What is required — Each line of the records that includes "range" should be found and copied.

- - - - - - -

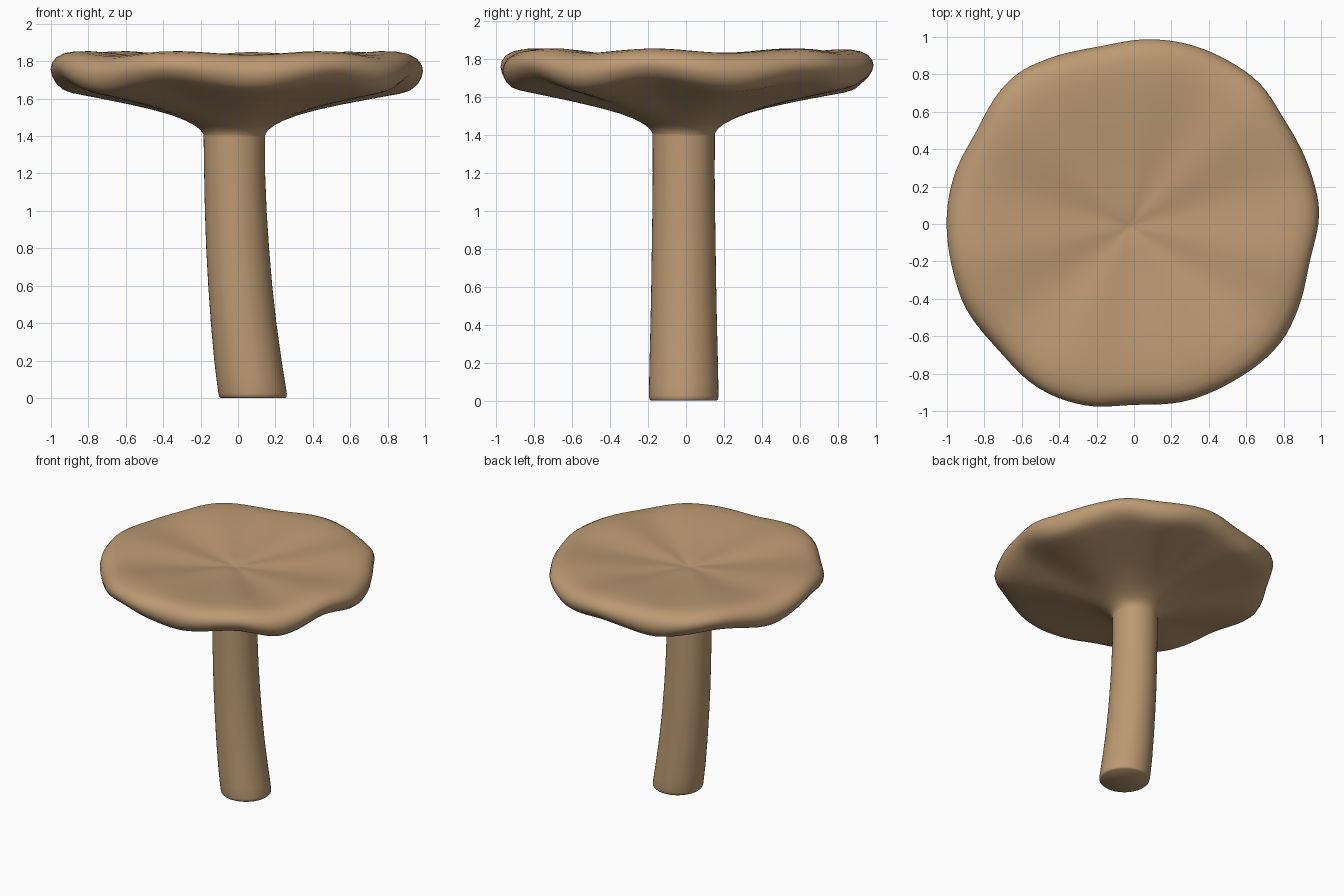
import bpy, bmesh, math

if "Cube" in bpy.data.objects:
    bpy.data.objects.remove(bpy.data.objects["Cube"])

mat = bpy.data.materials.new("mushroom tan")
mat.diffuse_color = (0.50, 0.32, 0.17, 1)
mat.use_nodes = True
mat.node_tree.nodes["Principled BSDF"].inputs["Base Color"].default_value = mat.diffuse_color

# Rim outline seen from above: (angle in degrees, radius)
RIM = [(4, .992), (17, .984), (35, .979), (48, 1.008), (60, 1.008), (73, 1.004), (86, .99),
       (101, .967), (117, .995), (127, 1.016), (135, 1.010), (150, .978), (164, .995),
       (176, 1.002), (194, 1.0), (206, 1.006), (223, .99), (240, 1.015), (255, 1.004),
       (270, .967), (286, .986), (301, .993), (321, 1.008), (333, .987), (348, .961)]
# Rise and fall of the rim: (angle, amount)
WAVE = [(15, -.8), (42, .8), (62, -.4), (85, .6), (110, -.9), (137, 1), (165, -.7),
        (192, 1), (220, -1), (246, 1), (275, -.5), (304, 1), (324, -.8), (348, 1)]


def cyclic(keys, a):
    """Smooth interpolation of keys around the full circle."""
    k = [(x - 360, y) for x, y in keys[-3:]] + keys + [(x + 360, y) for x, y in keys[:3]]
    for i in range(1, len(k) - 2):
        if k[i][0] <= a <= k[i + 1][0]:
            (x0, y0), (x1, y1), (x2, y2), (x3, y3) = k[i - 1:i + 3]
            h = x2 - x1
            t = (a - x1) / h
            m1 = (y2 - y0) / (x2 - x0) * h
            m2 = (y3 - y1) / (x3 - x1) * h
            return ((2*t**3 - 3*t*t + 1) * y1 + (t**3 - 2*t*t + t) * m1
                    + (3*t*t - 2*t**3) * y2 + (t**3 - t*t) * m2)


def loft(name, rings, angle=None):
    """Skin a stack of rings and close both ends."""
    bm = bmesh.new()
    loops = [[bm.verts.new(p) for p in ring] for ring in rings]
    n = len(loops[0])
    for a, b in zip(loops, loops[1:]):
        for i in range(n):
            j = (i + 1) % n
            bm.faces.new((a[i], a[j], b[j], b[i]))
    bm.faces.new(loops[0][::-1])
    bm.faces.new(loops[-1])
    bmesh.ops.recalc_face_normals(bm, faces=bm.faces)
    me = bpy.data.meshes.new(name)
    bm.to_mesh(me)
    bm.free()
    me.materials.append(mat)
    ob = bpy.data.objects.new(name, me)
    bpy.context.collection.objects.link(ob)
    bpy.context.view_layer.objects.active = ob
    ob.select_set(True)
    bpy.ops.object.shade_smooth_by_angle(angle=math.radians(50))
    ob.select_set(False)
    return ob


# Cap profile from the stem outwards, round the rim and back in: (radius, z, wave height)
CAP = [(.158, 1.38, 0), (.166, 1.41, 0), (.18, 1.432, 0), (.21, 1.455, 0), (.26, 1.482, 0),
       (.34, 1.513, .003), (.45, 1.545, .007), (.58, 1.577, .012), (.72, 1.608, .018),
       (.83, 1.632, .024), (.90, 1.648, .029), (.945, 1.665, .033), (.975, 1.69, .034),
       (.993, 1.72, .031), (1.0, 1.75, .027), (.993, 1.78, .022), (.972, 1.808, .018),
       (.935, 1.829, .015), (.88, 1.84, .013), (.80, 1.841, .013), (.68, 1.832, .012),
       (.54, 1.818, .010), (.40, 1.803, .008), (.26, 1.79, .005), (.14, 1.782, .003),
       (.06, 1.777, .001), (.02, 1.768, 0), (.005, 1.766, 0)]
N = 120
rim = [cyclic(RIM, i * 360 / N) for i in range(N)]
wave = [cyclic(WAVE, i * 360 / N) for i in range(N)]
rings = []
for r, z, w in CAP:
    f = r ** 2                       # outline irregularity fades towards the middle
    cx, cy = -.02 * (1 - f), -.012 * (1 - f)
    ring = []
    for i in range(N):
        a = 2 * math.pi * i / N
        rr = r * (1 + (rim[i] - 1) * f)
        ring.append((cx + rr * math.cos(a), cy + rr * math.sin(a), z + w * wave[i]))
    rings.append(ring)
loft("cap", rings)

# Gently bent stem: (z, centre x, radius)
STEM = [(0, .08, .172), (.008, .08, .18), (.025, .078, .183), (.1, .067, .182), (.2, .053, .18),
        (.4, .03, .175), (.6, .012, .171), (.8, -.002, .168), (1.0, -.012, .165),
        (1.2, -.018, .163), (1.4, -.02, .164), (1.46, -.02, .164)]
S = 48
loft("stem", [[(x + r * math.cos(2 * math.pi * i / S), -.012 + r * math.sin(2 * math.pi * i / S), z)
               for i in range(S)] for z, x, r in STEM])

- - - - - - -

Your solution —
    for i in range(1, len(k) - 2):
        for i in range(n):
rim = [cyclic(RIM, i * 360 / N) for i in range(N)]
wave = [cyclic(WAVE, i * 360 / N) for i in range(N)]
    for i in range(N):
               for i in range(S)] for z, x, r in STEM])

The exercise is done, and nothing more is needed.